MORELIA — The violence-plagued state of Michoacán on Mexico's central Pacific coast has risen to become the center of narcotics production in the country, according to an investigative report by leading Mexican newspaper El Universal.
Mexico is the world's leading supplier of methamphetamines, as identified in a 2014 UN report . And Michoacán, where some 460 clandestine drug laboratories were dismantled between 2006 and 2015, is the country's top center of production.
The El Universal investigation uncovers a complex market based on the state's strategic position on the Pacific coast and proximity to Asia — it is home to Lázaro Cárdenas, one of the country's largest ports — and the proliferation of rival drug cartels that have reoriented to the lucrative new meth trade, competing against one another to dominate the market.
The precursor chemicals necessary to produce the drug are shipped to Michoacán from Asia, and the meth is then produced in the state's numerous laboratories before traveling north to the United States or being shipped right back across the Pacific to Asia, where in some countries meth consumption is on the rise. The cartels in Michoacán are the central node of production and distribution in the meth trade.

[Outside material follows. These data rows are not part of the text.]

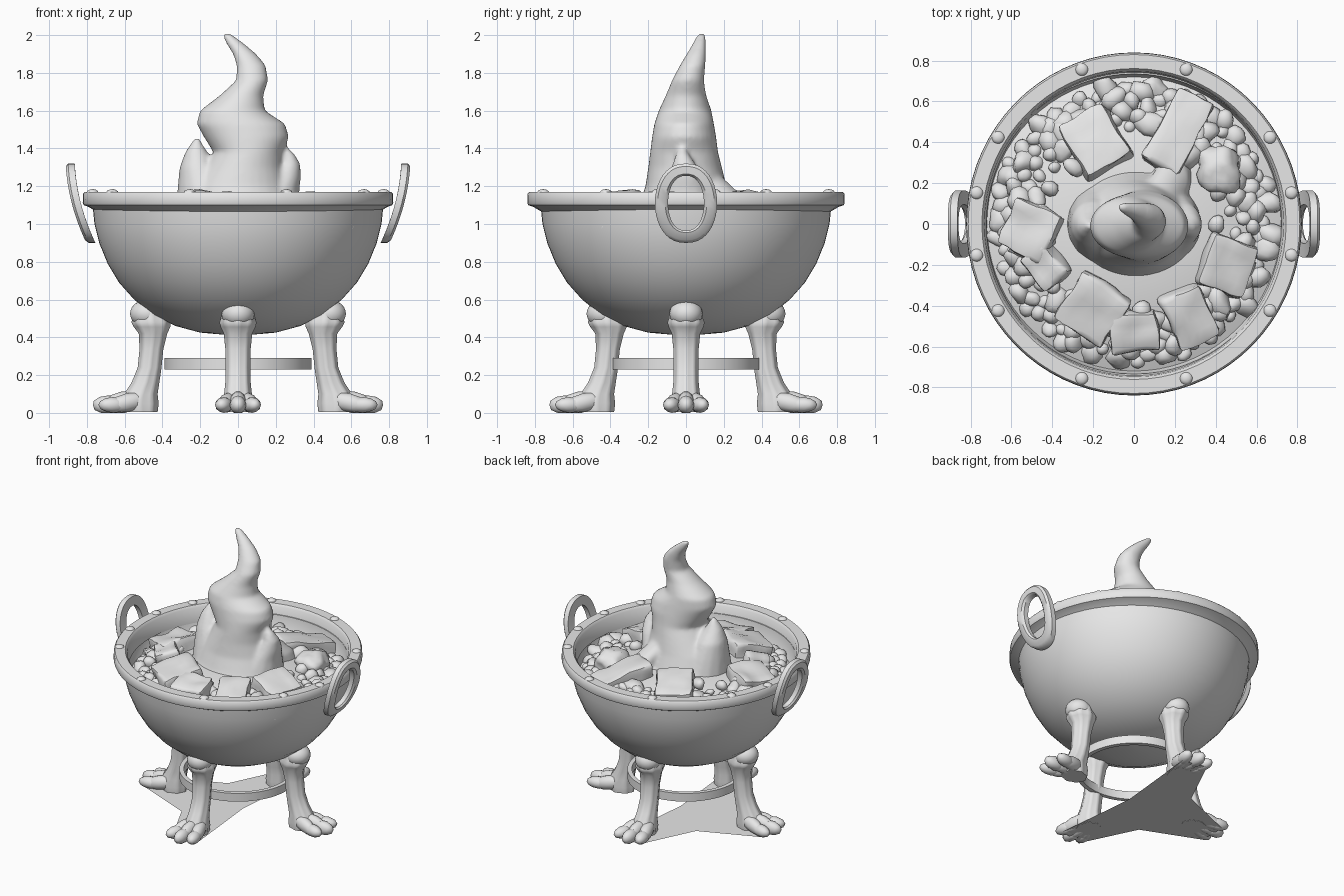
import bpy, bmesh, random
from math import sin, cos, pi, radians, hypot
from mathutils import Matrix, Vector, noise

random.seed(4)
if "Cube" in bpy.data.objects:
    bpy.data.objects.remove(bpy.data.objects["Cube"])

grey = bpy.data.materials.new("plain_grey")
grey.use_nodes = True
grey.diffuse_color = (0.8, 0.8, 0.8, 1)
grey.node_tree.nodes["Principled BSDF"].inputs["Base Color"].default_value = (0.8, 0.8, 0.8, 1)


def finish(name, bm, angle=40):
    bmesh.ops.recalc_face_normals(bm, faces=bm.faces)
    mesh = bpy.data.meshes.new(name)
    bm.to_mesh(mesh)
    bm.free()
    mesh.materials.append(grey)
    mesh.shade_smooth()
    mesh.set_sharp_from_angle(angle=radians(angle))
    obj = bpy.data.objects.new(name, mesh)
    bpy.context.collection.objects.link(obj)
    return obj


def skin(bm, rings, closed=False):
    """Join rings of points with quads, capping the ends unless closed."""
    rows = [[bm.verts.new(p) for p in ring] for ring in rings]
    pairs = list(zip(rows, rows[1:])) + ([(rows[-1], rows[0])] if closed else [])
    n = len(rows[0])
    for a, b in pairs:
        for i in range(n):
            bm.faces.new((a[i], a[(i + 1) % n], b[(i + 1) % n], b[i]))
    if not closed:
        bm.faces.new(rows[0][::-1])
        bm.faces.new(rows[-1])


def loft(bm, sections, n=16, flute=0.0):
    """Skin horizontal ellipses given as (x, y, z, rx, ry)."""
    rings = []
    for x, y, z, rx, ry in sections:
        ring = []
        for i in range(n):
            a = 2 * pi * i / n
            k = 1 + flute * cos(8 * a)
            ring.append((x + rx * k * cos(a), y + ry * k * sin(a), z))
        rings.append(ring)
    skin(bm, rings)


def lathe(name, profile, closed=False, stretch=1.0, n=72):
    bm = bmesh.new()
    skin(bm, [[(r * cos(2 * pi * i / n), r * stretch * sin(2 * pi * i / n), z)
               for i in range(n)] for r, z in profile], closed)
    return finish(name, bm)


def ball(bm, centre, size, turn=0.0, tilt=0.0, detail=2, rough=0.0):
    m = (Matrix.Translation(centre) @ Matrix.Rotation(turn, 4, 'Z')
         @ Matrix.Rotation(tilt, 4, 'Y') @ Matrix.Diagonal((*size, 1)))
    verts = bmesh.ops.create_icosphere(bm, subdivisions=detail, radius=1, matrix=m)["verts"]
    c = Vector(centre)
    for v in verts if rough else []:
        v.co = c + (v.co - c) * (1 + rough * noise.noise(v.co * 14))


# Bowl and its heavy rim
lathe("bowl", [(0.03, 0.41), (0.2, 0.425), (0.33, 0.46), (0.45, 0.52), (0.55, 0.6),
               (0.63, 0.69), (0.69, 0.79), (0.735, 0.9), (0.76, 1.0), (0.77, 1.1),
               (0.735, 1.1), (0.72, 0.97), (0.66, 0.9)])
lathe("rim", [(0.765, 1.075), (0.79, 1.09), (0.817, 1.1), (0.822, 1.112), (0.82, 1.16),
              (0.812, 1.17), (0.745, 1.17), (0.732, 1.155), (0.722, 1.05)], True, 1.022)

# Rivets on the rim
bm = bmesh.new()
for deg in (11, 32, 71):
    for sx in (1, -1):
        for sy in (1, -1):
            ball(bm, (sx * 0.785 * cos(radians(deg)), sy * 0.8 * sin(radians(deg)), 1.165),
                 (0.033, 0.033, 0.02))
finish("rim_rivets", bm)

# Oval handles that lean outward
for side, label in ((1, "left"), (-1, "right")):
    bm = bmesh.new()
    rings = []
    for i in range(40):
        a = 2 * pi * i / 40
        ring = []
        for ry, rz, dx in ((0.165, 0.21, -0.02), (0.165, 0.21, 0.015), (0.15, 0.195, 0.028),
                           (0.11, 0.155, 0.028), (0.095, 0.145, 0.015), (0.095, 0.145, -0.02)):
            ca, sa = cos(a), sin(a)
            y = ry * abs(ca) ** 0.85 * (1 if ca > 0 else -1)
            z = rz * sa
            ring.append((side * (0.852 + 0.26 * z - 0.5 * z * z + dx), y, 1.11 + z))
        rings.append(ring)
    skin(bm, rings, True)
    finish(label + "_handle", bm)

# Legs with knob, collar, fluted shaft and three-toed paw
for name, deg, shift in (("left_leg", 0, 0), ("back_leg", 90, -0.045),
                         ("right_leg", 180, 0), ("front_leg", 270, -0.045)):
    bm = bmesh.new()
    loft(bm, [(0.52, 0, 0.006, 0.09, 0.075), (0.525, 0, 0.05, 0.1, 0.08),
              (0.515, 0, 0.1, 0.085, 0.07), (0.49, 0, 0.16, 0.07, 0.064),
              (0.468, 0, 0.24, 0.06, 0.062), (0.458, 0, 0.34, 0.06, 0.064),
              (0.45, 0, 0.42, 0.072, 0.072), (0.455, 0, 0.455, 0.092, 0.088),
              (0.46, 0, 0.48, 0.1, 0.094), (0.46, 0, 0.5, 0.092, 0.086),
              (0.46, 0, 0.56, 0.08, 0.08)], 32, 0.05)
    ball(bm, (0.48, 0, 0.525), (0.092, 0.088, 0.075), detail=3)
    for t, reach, height in ((-1, 0.66, 0.05), (0, 0.69, 0.058), (1, 0.66, 0.05)):
        ball(bm, (reach, t * 0.075, 0.042), (0.082, 0.044, height - 0.008), turn=t * 0.25)
        ball(bm, (reach - 0.08, t * 0.055, 0.055), (0.12, 0.045, height), turn=t * 0.3, tilt=0.2)
    for v in bm.verts:
        v.co.z = max(v.co.z, 0)
        v.co.x += shift
    bm.transform(Matrix.Rotation(radians(deg), 4, 'Z'))
    finish(name, bm, 50)

# Ring bracing the legs, and the flat sheet under three feet
lathe("brace_ring", [(0.36, 0.23), (0.39, 0.23), (0.39, 0.29), (0.36, 0.29)], True)
bm = bmesh.new()
outline = [(0.1, -0.62), (0.04, 0), (0.1, 0.62), (-0.08, 0.66), (-0.27, 0.27),
           (-0.68, 0.1), (-0.68, -0.1), (-0.27, -0.27), (-0.08, -0.66)]
bm.faces.new([bm.verts.new((x, y, 0.008)) for x, y in outline])
finish("floor_sheet", bm)

# Bed of embers under the coals
lathe("ember_bed", [(0.725, 0.97), (0.6, 1.02), (0.45, 1.06), (0.3, 1.09), (0.05, 1.1)])

# Loose small coals
bm = bmesh.new()
for i in range(190):
    a = i * 2.39996
    r = 0.4 + 0.28 * ((i + 0.5) / 190) ** 0.6
    s = random.uniform(0.03, 0.062)
    ball(bm, (r * cos(a), r * sin(a), 1.125 - 0.15 * (r - 0.3) / 0.4 + random.uniform(-0.01, 0.02)),
         (s * random.uniform(0.9, 1.4), s, s * 0.9), random.uniform(0, pi),
         random.uniform(-0.5, 0.5), 2, 0.5)
ball(bm, (0.42, 0.27, 1.08), (0.11, 0.13, 0.08), 0.4, 0.2, 3, 0.3)
finish("small_coals", bm, 60)

# Large slab coals tilting down toward the bowl wall
slabs = [(-0.19, 0.4, 0.25, 0.3, 30), (0.21, 0.45, 0.2, 0.4, -28), (-0.5, -0.03, 0.25, 0.26, -25),
         (-0.43, -0.2, 0.16, 0.2, 40), (-0.2, -0.41, 0.28, 0.28, -35), (0.0, -0.52, 0.23, 0.2, 5),
         (0.27, -0.45, 0.21, 0.28, 25), (0.45, -0.2, 0.24, 0.26, -20)]
for i, (x, y, w, d, turn) in enumerate(slabs):
    bm = bmesh.new()
    bmesh.ops.create_cube(bm, size=1, matrix=Matrix.Diagonal((w, d, 0.15, 1)))
    bmesh.ops.bevel(bm, geom=bm.edges[:], offset=0.022, segments=2, affect='EDGES', profile=0.6)
    bmesh.ops.subdivide_edges(bm, edges=[e for e in bm.edges if e.calc_length() > 0.1],
                              cuts=4, use_grid_fill=True)
    bm.transform(Matrix.Rotation(radians(turn), 4, 'Z'))
    r = hypot(x, y)
    lean = Matrix.Rotation(0.22, 4, Vector((-y / r, x / r, 0)))
    bm.transform(Matrix.Translation((x, y, 1.075 - 0.2 * (r - 0.45))) @ lean)
    for v in bm.verts:
        v.co += noise.noise_vector(v.co * 9) * 0.018
    finish("slab_coal_%d" % (i + 1), bm, 50)

# Swirling flame: main tongue, two side licks and flared foot, fused together
bm = bmesh.new()
loft(bm, [(0.0, 0, 1.0, 0.35, 0.3), (0.01, 0, 1.1, 0.3, 0.25), (0.01, 0, 1.2, 0.26, 0.215),
          (0.03, -0.005, 1.3, 0.21, 0.195), (0.055, -0.01, 1.38, 0.185, 0.18),
          (0.045, -0.01, 1.46, 0.225, 0.17), (0.015, -0.01, 1.53, 0.235, 0.158),
          (-0.03, -0.005, 1.6, 0.172, 0.14), (0.018, 0, 1.68, 0.115, 0.108),
          (0.075, 0.01, 1.76, 0.085, 0.085), (0.07, 0.035, 1.84, 0.077, 0.068),
          (0.035, 0.055, 1.9, 0.062, 0.052), (-0.01, 0.07, 1.95, 0.05, 0.038),
          (-0.055, 0.082, 2.0, 0.028, 0.025), (-0.07, 0.085, 2.015, 0.012, 0.012)], 32)
loft(bm, [(-0.15, 0, 1.05, 0.18, 0.2), (-0.18, 0, 1.2, 0.14, 0.15), (-0.21, 0, 1.3, 0.1, 0.11),
          (-0.22, -0.01, 1.38, 0.06, 0.06), (-0.22, -0.01, 1.43, 0.028, 0.03),
          (-0.215, -0.01, 1.46, 0.01, 0.01)])
loft(bm, [(0.15, 0, 1.05, 0.18, 0.2), (0.2, 0, 1.18, 0.125, 0.14), (0.245, 0, 1.25, 0.09, 0.1),
          (0.275, -0.01, 1.32, 0.055, 0.06), (0.268, -0.02, 1.37, 0.032, 0.035),
          (0.25, -0.02, 1.41, 0.01, 0.012)])
loft(bm, [(0.2, 0.26, 1.0, 0.1, 0.14), (0.18, 0.2, 1.13, 0.09, 0.12), (0.1, 0.1, 1.25, 0.08, 0.09)])
flame = finish("flame", bm, 180)
remesh = flame.modifiers.new("fuse", 'REMESH')
remesh.mode = 'VOXEL'
remesh.voxel_size = 0.012
remesh.use_smooth_shade = True
soft = flame.modifiers.new("soften", 'SMOOTH')
soft.factor = 0.5
soft.iterations = 12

La Familia, long the state's largest cartel, shifted its focus from cocaine and marijuana production to the meth industry in 2006. Five years later, the cartel split, with one faction forming a new, more violent cartel called the Knights Templar. The new competitors also increased production of meth, sparking a bloody conflict and firmly establishing the state as the country's major narcotics hub.
El Universal writes that the Pacific coast states of Sinaloa and Jalisco are also large centers of meth production. The Mexican government and the U.S. Drug Enforcement Agency (DEA) signed an agreement in 2012 to destroy clandestine drug labs and tackle the region's growing narcotics trade.
But violence continues to rage in Michoacán between the warring cartels, the government, and local self-defense militias, and meth production has not abated. Morelia-based newspaper La Voz de Michoacán reports that the authorities demolished three meth labs in central Michoacán as recently as Oct. 26.
Meth remains Mexico's second most popular drug behind marijuana, with 17,565 kilos seized in 2014. Michoacán's cartels are tightening their grip on a thriving illegal trade, turning their country into the world's largest meth producer in the process.